Schuttlefield is an atmospheric scientist, so some of the science behind SHArK was new to her. "My knowledge just expanded by learning more about photoelectrochemistry," she says. But new science probably isn't the most important thing that the scholars involved in SHArK learn. Some participants say their time on SHArK has helped them prove they can communicate, manage, mentor younger students, and work as a team -- the "soft" skills needed in a lot of professional work that conventional wisdom says academic scientists don't possess.
James McKone, a fourth-year graduate student at Caltech who has worked with SHArK all 4 years, hasn't yet tested the job market, but he's betting that what he's learned through SHArK will work to his advantage. "I certainly intend to include in my CV that I helped to head up a very successful outreach program," he says. "It can be a little bit hard to sell yourself, a Ph.D.-educated person, as a team player because a lot of times you're doing work on your own in the lab. But that's not going to be a problem for me because I spent a significant amount of time managing people."
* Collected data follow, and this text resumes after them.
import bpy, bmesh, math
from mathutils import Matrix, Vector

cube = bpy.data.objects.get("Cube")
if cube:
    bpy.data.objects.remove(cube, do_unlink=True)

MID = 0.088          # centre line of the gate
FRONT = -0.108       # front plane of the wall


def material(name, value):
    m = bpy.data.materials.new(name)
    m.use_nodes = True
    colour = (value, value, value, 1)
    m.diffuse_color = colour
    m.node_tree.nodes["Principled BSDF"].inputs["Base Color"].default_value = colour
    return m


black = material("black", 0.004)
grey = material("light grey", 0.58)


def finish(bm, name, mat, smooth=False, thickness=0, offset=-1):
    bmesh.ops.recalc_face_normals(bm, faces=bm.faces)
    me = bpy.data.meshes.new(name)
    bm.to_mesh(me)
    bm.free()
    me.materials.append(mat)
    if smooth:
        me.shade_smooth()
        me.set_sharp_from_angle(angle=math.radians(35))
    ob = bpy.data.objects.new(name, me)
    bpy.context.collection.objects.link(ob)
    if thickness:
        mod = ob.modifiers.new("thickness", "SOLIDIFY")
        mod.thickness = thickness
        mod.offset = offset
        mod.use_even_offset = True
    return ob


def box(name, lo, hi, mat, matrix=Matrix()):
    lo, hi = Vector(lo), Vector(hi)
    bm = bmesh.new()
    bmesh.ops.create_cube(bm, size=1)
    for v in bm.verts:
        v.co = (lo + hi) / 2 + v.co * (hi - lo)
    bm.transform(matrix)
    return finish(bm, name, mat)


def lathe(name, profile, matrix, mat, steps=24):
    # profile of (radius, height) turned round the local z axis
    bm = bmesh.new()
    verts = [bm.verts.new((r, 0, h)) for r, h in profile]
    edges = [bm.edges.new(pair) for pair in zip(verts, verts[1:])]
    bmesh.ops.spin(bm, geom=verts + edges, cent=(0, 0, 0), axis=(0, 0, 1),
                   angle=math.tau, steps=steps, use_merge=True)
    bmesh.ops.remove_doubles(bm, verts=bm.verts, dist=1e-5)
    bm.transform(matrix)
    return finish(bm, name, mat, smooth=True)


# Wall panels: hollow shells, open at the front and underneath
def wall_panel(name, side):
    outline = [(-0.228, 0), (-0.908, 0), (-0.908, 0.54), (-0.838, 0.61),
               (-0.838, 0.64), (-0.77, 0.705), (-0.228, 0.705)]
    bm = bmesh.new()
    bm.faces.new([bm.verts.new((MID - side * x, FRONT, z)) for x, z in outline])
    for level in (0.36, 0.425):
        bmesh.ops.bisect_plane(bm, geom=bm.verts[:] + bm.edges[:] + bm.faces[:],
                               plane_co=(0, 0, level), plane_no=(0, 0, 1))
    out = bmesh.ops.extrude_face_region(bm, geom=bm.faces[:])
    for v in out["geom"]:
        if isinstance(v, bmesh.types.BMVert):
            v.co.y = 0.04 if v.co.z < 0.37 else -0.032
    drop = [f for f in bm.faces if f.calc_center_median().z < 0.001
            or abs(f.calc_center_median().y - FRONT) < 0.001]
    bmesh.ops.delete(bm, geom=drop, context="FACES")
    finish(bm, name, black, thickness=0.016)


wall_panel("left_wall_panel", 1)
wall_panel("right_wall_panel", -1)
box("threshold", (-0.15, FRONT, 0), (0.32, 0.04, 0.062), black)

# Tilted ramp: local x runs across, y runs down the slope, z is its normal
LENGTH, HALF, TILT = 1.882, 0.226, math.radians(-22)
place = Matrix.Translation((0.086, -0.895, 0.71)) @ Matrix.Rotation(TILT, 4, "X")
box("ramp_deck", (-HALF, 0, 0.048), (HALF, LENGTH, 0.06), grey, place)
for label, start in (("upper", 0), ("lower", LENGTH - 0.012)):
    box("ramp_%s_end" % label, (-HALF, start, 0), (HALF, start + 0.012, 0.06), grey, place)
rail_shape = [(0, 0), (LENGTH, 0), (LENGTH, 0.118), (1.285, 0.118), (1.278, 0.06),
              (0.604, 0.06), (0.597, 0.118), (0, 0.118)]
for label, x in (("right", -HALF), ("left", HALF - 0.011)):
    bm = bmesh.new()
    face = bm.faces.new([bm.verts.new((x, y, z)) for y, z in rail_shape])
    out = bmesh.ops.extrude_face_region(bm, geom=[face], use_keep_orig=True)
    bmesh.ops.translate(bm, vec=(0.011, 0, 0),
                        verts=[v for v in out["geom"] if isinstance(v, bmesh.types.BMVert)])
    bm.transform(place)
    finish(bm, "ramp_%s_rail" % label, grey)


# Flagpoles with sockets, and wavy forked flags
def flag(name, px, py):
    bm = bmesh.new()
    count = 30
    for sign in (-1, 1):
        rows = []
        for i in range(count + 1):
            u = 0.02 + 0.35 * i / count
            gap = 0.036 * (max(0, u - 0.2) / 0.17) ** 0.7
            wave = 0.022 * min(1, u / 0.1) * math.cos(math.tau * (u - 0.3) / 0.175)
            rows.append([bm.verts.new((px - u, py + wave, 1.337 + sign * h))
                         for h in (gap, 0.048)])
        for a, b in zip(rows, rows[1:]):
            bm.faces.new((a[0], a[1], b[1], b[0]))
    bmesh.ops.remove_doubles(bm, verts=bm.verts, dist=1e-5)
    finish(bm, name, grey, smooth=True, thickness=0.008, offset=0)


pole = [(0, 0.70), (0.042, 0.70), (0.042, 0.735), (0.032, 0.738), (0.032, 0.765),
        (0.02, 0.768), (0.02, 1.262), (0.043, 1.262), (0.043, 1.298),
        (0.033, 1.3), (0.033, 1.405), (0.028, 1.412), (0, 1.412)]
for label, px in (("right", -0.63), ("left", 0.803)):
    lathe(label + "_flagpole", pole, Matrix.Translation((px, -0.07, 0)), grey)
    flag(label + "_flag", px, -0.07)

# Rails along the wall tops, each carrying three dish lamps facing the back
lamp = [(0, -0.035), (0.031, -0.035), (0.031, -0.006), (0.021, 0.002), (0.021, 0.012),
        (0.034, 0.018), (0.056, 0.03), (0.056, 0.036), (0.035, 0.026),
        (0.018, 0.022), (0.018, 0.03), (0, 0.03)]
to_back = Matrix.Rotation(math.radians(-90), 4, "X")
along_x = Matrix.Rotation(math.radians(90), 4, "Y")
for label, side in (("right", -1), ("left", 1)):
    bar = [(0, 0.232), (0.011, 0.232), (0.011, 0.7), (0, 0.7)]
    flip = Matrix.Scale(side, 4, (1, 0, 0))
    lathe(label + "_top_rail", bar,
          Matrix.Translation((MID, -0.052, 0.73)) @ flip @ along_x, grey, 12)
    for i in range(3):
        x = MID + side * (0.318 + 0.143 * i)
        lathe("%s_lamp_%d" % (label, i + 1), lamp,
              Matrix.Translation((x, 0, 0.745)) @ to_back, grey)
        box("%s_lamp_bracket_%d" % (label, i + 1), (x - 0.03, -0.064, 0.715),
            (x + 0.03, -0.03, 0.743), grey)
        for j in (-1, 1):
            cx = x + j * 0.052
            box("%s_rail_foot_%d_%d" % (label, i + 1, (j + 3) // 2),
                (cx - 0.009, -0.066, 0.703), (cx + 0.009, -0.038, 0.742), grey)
John Rowley, a postdoc in Parkinson’s lab, says that he enjoys having a "diverse subset of problems" to work on, including SHArK. He, too, values the extra skills SHArK taught him. "I can communicate with people,” he says. “I wasn't just in the lab all the time.”
"Will the big boys not think I'm serious because I played with children?" Rowley asks. "There is still hardcore science involved in this project. The kids are willy-nilly mixing stuff together, but then you have to take that material and optimize it, characterize it, and do all the things chemists do." It helps that he likes teaching and is "leaning toward" a job at an undergraduate institution, where he expects to have to balance teaching and research.
Justin Sambur has different ambitions. He received his Ph.D. with Parkinson in 2011 at Colorado State University (he split his time between there and the University of Wyoming after Parkinson changed schools) and is now a postdoc at Cornell University, in the laboratory of Associate Professor Peng Chen. Sambur, an NSF American Competitiveness in Chemistry fellow, was involved in SHArK during his last 2 years in Colorado, and he's continuing to participate at Cornell. "Part of my NSF fellowship focuses on outreach work, and I am interested in promoting the SHArK projects to high school students and bridging the gap between colleges and high schools involved with SHArK, with the overall goal of getting SHArK students involved in STEM [science, technology, engineering, and math] careers," Sambur writes in an e-mail to Science Careers.
But Sambur is aiming for a position at a research university, and he admits it's difficult to keep up with the outreach work while preparing for a research career. "I need to get results, and fast," he writes. "If you want to do outreach, and do it right, it requires a lot of time."
Jillian Dempsey, who was a graduate student at Caltech, loved working with the SHArK kits and high school students. "I had a really unique opportunity in graduate school where I was given the flexibility to spend my time as I wished and dedicate a lot of time to [SHArK], and I don't think most graduate students are given that luxury," she says. "Most graduate advisers, I imagine, would prefer that you're in lab, doing research for your lab's research program." She credits her SHArK work with teaching her how to work with students from different backgrounds. She put her SHArK outreach and management experience on her CV when applying for positions.
How did it affect her career? "There were maybe a couple of people at various schools I interviewed at that were familiar with the project. It wasn't something we spent a lot of time discussing," Dempsey says. After finishing her Ph.D., she took a postdoc at the University of Washington, Seattle, under Daniel Gamelin. Soon, she'll start a new post as an assistant professor at the University of North Carolina, Chapel Hill. Obviously, SHArK didn't hurt.
Rachel Kaufman is a freelance writer living in Washington, D.C.